First and foremost, Enterprise has increased its distribution for 20 consecutive years. Within that is a streak of 50 consecutive quarters -- and counting. Over the past 10 years, the annualized increase has averaged nearly 6% -- roughly double the historical rate of inflation. Imagine getting a raise every single quarter! And the distribution yield is a lofty 6% right now. That's a big yield with steady above-inflation growth in the disbursement.   

But what backs that up? Just one of the largest midstream companies in the United States, with assets spanning from pipelines to processing facilities to ships. It's business is geared toward fees, so the price of oil and gas are less important than the demand for these vital energy sources. And it's got around $8 billion in growth projects lined up over the next two to three years to help keep that distribution growing. To be fair, Enterprise is a tortoise, not a hair. As such, it is practically assured that the midstream operator will keep paying you well (with regular raises) to own it.  

A small-cap bargain

Tim Green (Kulicke & Soffa Industries): With today's megacaps getting most of the attention from investors, great deals in underfollowed small-cap stocks are often hiding in plain sight. I first wrote about Kulicke & Soffa Industries, a manufacturer of semiconductor packaging equipment, in mid-2015, calling the stock a bargain. It's been a big winner since, soaring 88% over the past year.

KLIC Chart

KLIC data by YCharts.

Kulicke & Soffa operates in a cyclical industry, and demand for its products fluctuates quite a bit. Some years have been extremely profitable, while others have been less so. But the company has produced a profit in nine out of the past 10 years, averaging about $65 million of net income. With around $560 million of net cash on the balance sheet, the company's market capitalization of roughly $800 million one year ago simply didn't make much sense.

The market cap is closer to $1.5 billion today, so the stock is no longer a clear-cut bargain. The company's performance is picking up, with revenue surging 27% and earnings per share up nearly 500% in the latest quarter, driven by strong demand. Earnings are sure to be volatile going forward, so investors looking for consistency need not apply. But for those that can handle the swings, Kulicke & Soffa is a small-cap stock to consider.

The forgotten soda company

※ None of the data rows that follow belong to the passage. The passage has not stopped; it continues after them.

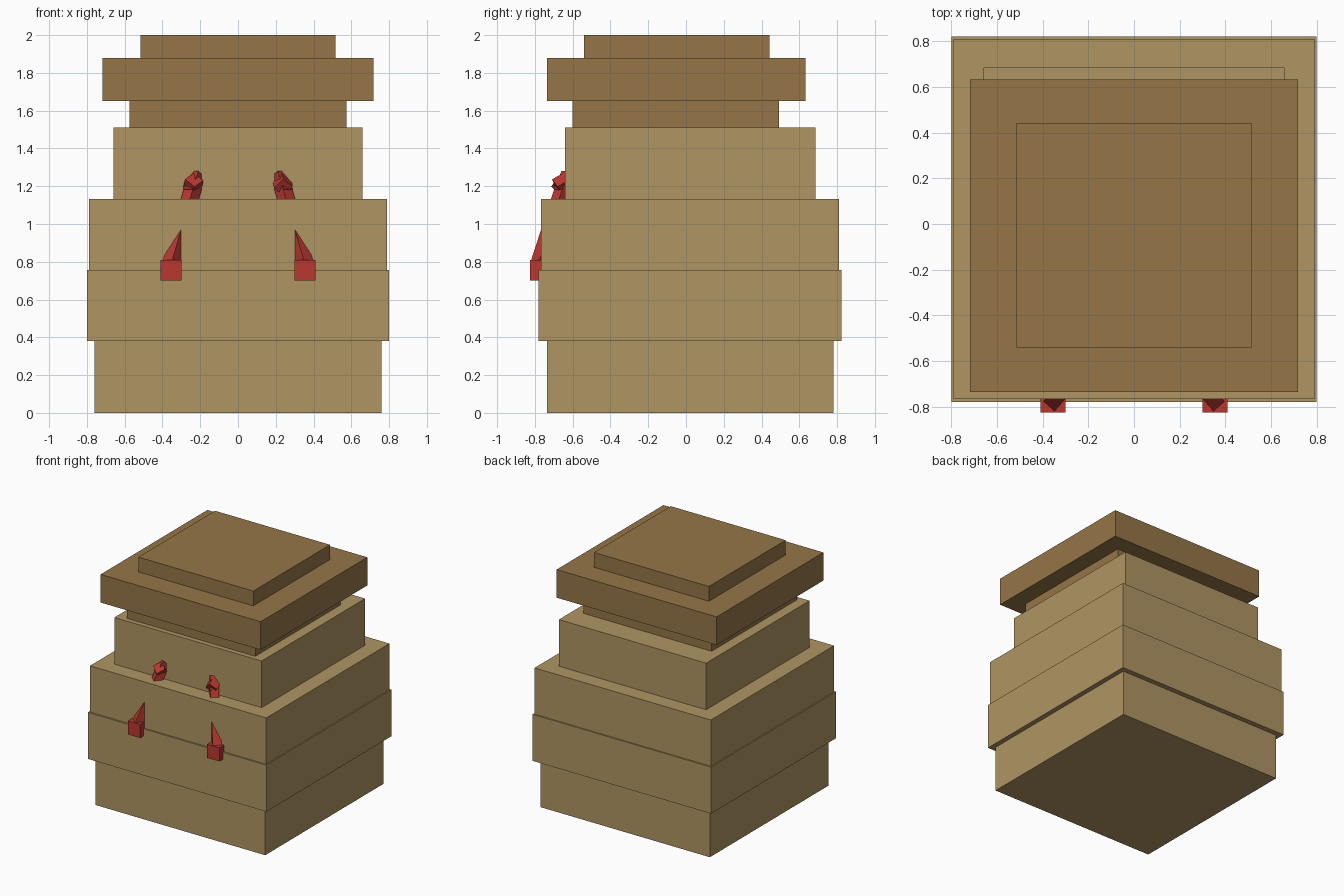
import bpy
from mathutils import Vector, Euler, Matrix

if "Cube" in bpy.data.objects:
    bpy.data.objects.remove(bpy.data.objects["Cube"])


def material(name, rgb):
    m = bpy.data.materials.new(name)
    m.diffuse_color = (*rgb, 1)
    m.use_nodes = True
    m.node_tree.nodes["Principled BSDF"].inputs["Base Color"].default_value = m.diffuse_color
    return m


CLOTH = material("cloth", (0.43, 0.30, 0.125))
DARK = material("dark_cloth", (0.30, 0.18, 0.065))
RED = material("red_cord", (0.48, 0.04, 0.03))


def box(name, center, size, mat, rot=None):
    bpy.ops.mesh.primitive_cube_add(size=1)
    ob = bpy.context.object
    ob.name = name
    r = rot if rot is not None else Matrix.Identity(4)
    ob.data.transform(Matrix.Translation(center) @ r @ Matrix.Diagonal((*size, 1)))
    ob.data.materials.append(mat)
    return ob


def bar(name, a, b, width, mat):
    a, b = Vector(a), Vector(b)
    d = b - a
    rot = d.to_track_quat('Z', 'Y').to_matrix().to_4x4()
    return box(name, (a + b) / 2, (width, width, d.length), mat, rot)


# Stacked sack body, gathered neck and flared mouth: half width, y range, z range
layers = [
    ("sack_base", 0.76, -0.737, 0.78, 0.0, 0.38, CLOTH),
    ("sack_belly", 0.80, -0.78, 0.822, 0.38, 0.757, CLOTH),
    ("sack_middle", 0.79, -0.767, 0.811, 0.757, 1.132, CLOTH),
    ("sack_shoulder", 0.66, -0.64, 0.685, 1.132, 1.51, CLOTH),
    ("neck", 0.575, -0.60, 0.493, 1.51, 1.652, DARK),
    ("mouth_rim", 0.717, -0.735, 0.632, 1.652, 1.88, DARK),
    ("mouth_top", 0.515, -0.54, 0.442, 1.88, 2.0, DARK),
]
for name, hw, y0, y1, z0, z1, mat in layers:
    box(name, Vector((0, (y0 + y1) / 2, (z0 + z1) / 2)), (2 * hw, y1 - y0, z1 - z0), mat)

# Drawstring ends: cord, knot and square toggle on each side
for s, side in ((-1, "left"), (1, "right")):
    bar("cord_" + side, (s * 0.357, -0.781, 0.78), (s * 0.235, -0.645, 1.2), 0.065, RED)
    box("toggle_" + side, Vector((s * 0.355, -0.77, 0.755)), (0.11, 0.11, 0.11), RED)
    box("knot_" + side, Vector((s * 0.237, -0.655, 1.21)), (0.07, 0.07, 0.07), RED,
        Euler((0.6, 0.6, s * 0.5)).to_matrix().to_4x4())
    bar("knot_loop_" + side, (s * 0.25, -0.66, 1.17), (s * 0.215, -0.62, 1.265), 0.06, RED)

Travis Hoium (SodaStream International): A year ago, it would have been understandable to take the stance that SodaStream was a dying business. Revenue and earnings were falling and investors were losing hope that the company's home carbonated beverage business would ever gain sustainable traction. But new products, particularly in the sparkling water segment, have rejuvenated sales -- and the company's stock price. 

SODA Market Cap Chart

SODA Market Cap data by YCharts.

Sparkling water maker starter kits, which get people into the SodaStream ecosystem, were up 37% in the first quarter of 2017 alone, showing the traction these products are gaining. And growth has been broad-based, with sales up at least 12% in every market segment in the first quarter. 

A big part of the success of SodaStream is the trend away from sugary drinks toward flavored water. And with those flavored waters often more costly than traditional soda, the SodaStream product becomes a viable option for consumers. That's a wave the company is riding, and it's a level of success investors didn't see coming a year ago.

Reuben Brewer has no position in any stocks mentioned. Timothy Green owns shares of Kulicke & Soffa Industries. Travis Hoium has no position in any stocks mentioned. The Motley Fool owns shares of SodaStream. The Motley Fool recommends Enterprise Products Partners. The Motley Fool has a disclosure policy.